Recently, North Grenville CAO, Brian Carré, issued a press release about the matter, claiming that: “When the sale of the property was being negotiated, ARIO’s position regarding ownership was that any campus artifacts and memorabilia which were produced, gifted, printed or in use as part of the operations and programming of the College were owned by the province (ARIO) and therefore considered to be chattel assets that were transferred to the Municipality as part of the sale”.

In effect, Mr. Carré’s position is that possession is nine-tenths of the law, or, in other words, we have possession, therefore the collection is ours. Anything the Alumni own, he says, they already have in their possession, so they have no claim to everything else. He has announced that the municipality will engage to have an Archive Conservationist prepare the artifacts for display, as they will “remain on-site and be displayed for the benefit of the greater community, as they represent a significant contribution to North Grenville’s history”.

The Alumni Association disputes all of this. They continue to maintain that the Ontario Government has ignored a legal agreement signed with the Association under which the province was to maintain the collection until the Association took it back. Ron Burgess, Past President of the Association, is adamant that the position as put forward by the Municipality is based on inaccurate information, and leaves them no choice but to include North Grenville in the court action being taken to recover the collection.

Mr. Burgess told the Times last weekend: “Our position remains unchanged. The province of Ontario, without consultation, and despite our efforts to advise they were in possession of private property, transferred such private property to a third party. The province is now being taken to court on those grounds. The Municipality of North Grenville, being the third party, are, until proven otherwise, in possession of private property and have no authority to make any decision or announcement with regards to their plans for this property. Mr Carré and Ms Remillard [hired by the Municipality to supervise future arrangements for the College lands] are to be held responsible for the safety of and safe keeping until such time as we go to court.”

In spite of the soothing reassurances of Mr. Carré in his public statements, this issue is not yet resolved, and will find the Municipality in the Ontario courts to answer for their role in the dispute.

2 COMMENTS

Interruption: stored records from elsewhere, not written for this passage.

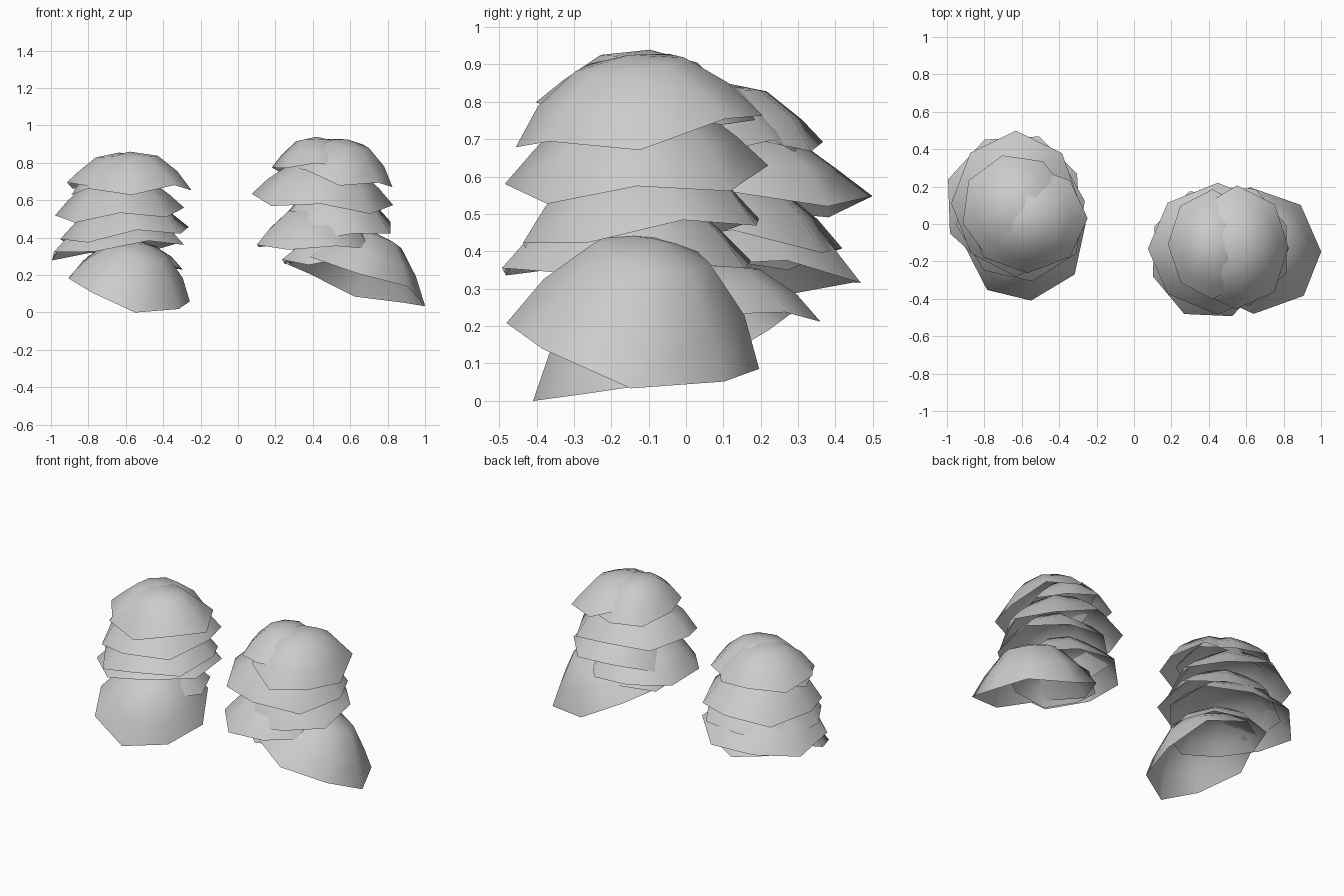
import bpy, bmesh, math, random
from mathutils import Vector, Matrix

cube = bpy.data.objects.get("Cube")
if cube:
    bpy.data.objects.remove(cube)

# Single pale grey material
grey = bpy.data.materials.new("pale_grey")
grey.use_nodes = True
COLOR = (0.6, 0.6, 0.6, 1)
grey.diffuse_color = COLOR
grey.node_tree.nodes["Principled BSDF"].inputs["Base Color"].default_value = COLOR

random.seed(4)
SIDES = 8
PROFILE = [(1, 0), (0.78, 0.43), (0.45, 0.86)]


def leaf_cap(name, center, radii, height, slope, turn, wave):
    """Open eight-sided dome with an uneven rim, leaning along slope."""
    bm = bmesh.new()
    rings = []
    for r, h in PROFILE:
        ring = []
        for i in range(SIDES):
            a = math.tau * i / SIDES + math.radians(turn)
            dip = wave * (-1) ** i if h == 0 else 0
            reach = r * random.uniform(0.98, 1.02)
            ring.append(bm.verts.new((reach * radii[0] * math.cos(a),
                                      reach * radii[1] * math.sin(a), height * h + dip)))
        rings.append(ring)
    apex = bm.verts.new((0, 0, height))
    for i in range(SIDES):
        j = (i + 1) % SIDES
        for low, high in zip(rings, rings[1:]):
            bm.faces.new((low[i], low[j], high[j], high[i]))
        bm.faces.new((rings[-1][i], rings[-1][j], apex))
    normal = Vector((-slope[0], -slope[1], 1))
    lean = Vector((0, 0, 1)).rotation_difference(normal).to_matrix().to_4x4()
    bm.transform(Matrix.Translation(center) @ lean)
    for f in bm.faces:
        f.smooth = True
    mesh = bpy.data.meshes.new(name)
    bm.to_mesh(mesh)
    bm.free()
    mesh.materials.append(grey)
    bpy.context.collection.objects.link(bpy.data.objects.new(name, mesh))


# Stacks from bottom to top: rim centre, radii, height, slope, turn, rim wave
RIGHT_STACK = [
    ((-0.58, -0.06, 0.135), (0.34, 0.37), 0.25, (-0.25, 0.32), 8, -0.015),
    ((-0.58, 0.05, 0.24), (0.28, 0.31), 0.14, (0, -0.06), 0, -0.01),
    ((-0.64, 0.11, 0.335), (0.38, 0.38), 0.2, (0.1, -0.05), 25, 0.015),
    ((-0.6, 0.06, 0.405), (0.35, 0.37), 0.22, (0.1, -0.03), 10, 0.02),
    ((-0.63, 0.11, 0.52), (0.35, 0.385), 0.22, (0.06, 0.02), 0, 0.02),
    ((-0.57, 0.03, 0.66), (0.325, 0.29), 0.2, (0.04, 0.04), 0, -0.02),
    ((-0.63, 0.08, 0.685), (0.29, 0.3), 0.17, (0.02, -0.02), 15, 0.015),
]
LEFT_STACK = [
    ((0.635, -0.135, 0.16), (0.38, 0.345), 0.29, (-0.31, -0.19), 0, -0.015),
    ((0.49, -0.15, 0.28), (0.27, 0.24), 0.14, (0.04, 0.03), 20, 0.015),
    ((0.41, -0.16, 0.355), (0.33, 0.35), 0.22, (0, 0.03), 20, 0.01),
    ((0.51, -0.12, 0.44), (0.33, 0.34), 0.24, (0.05, 0.12), 20, 0.015),
    ((0.445, -0.13, 0.585), (0.38, 0.35), 0.24, (-0.08, 0.07), 0, 0.02),
    ((0.55, -0.13, 0.74), (0.28, 0.33), 0.19, (-0.18, 0.13), 0, -0.02),
    ((0.42, -0.11, 0.765), (0.24, 0.29), 0.175, (0, -0.08), 0, 0.01),
]

for side, stack in (("right", RIGHT_STACK), ("left", LEFT_STACK)):
    for level, params in enumerate(stack, 1):
        leaf_cap(f"{side}_leaf_cap_{level}", *params)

  1. I’m not sure why all the memorabilia can’t be kept at the college with a designated area for the Alumni, after all that’s where all the students’ memories are!

LEAVE A REPLY

Please enter your comment!
Please enter your name here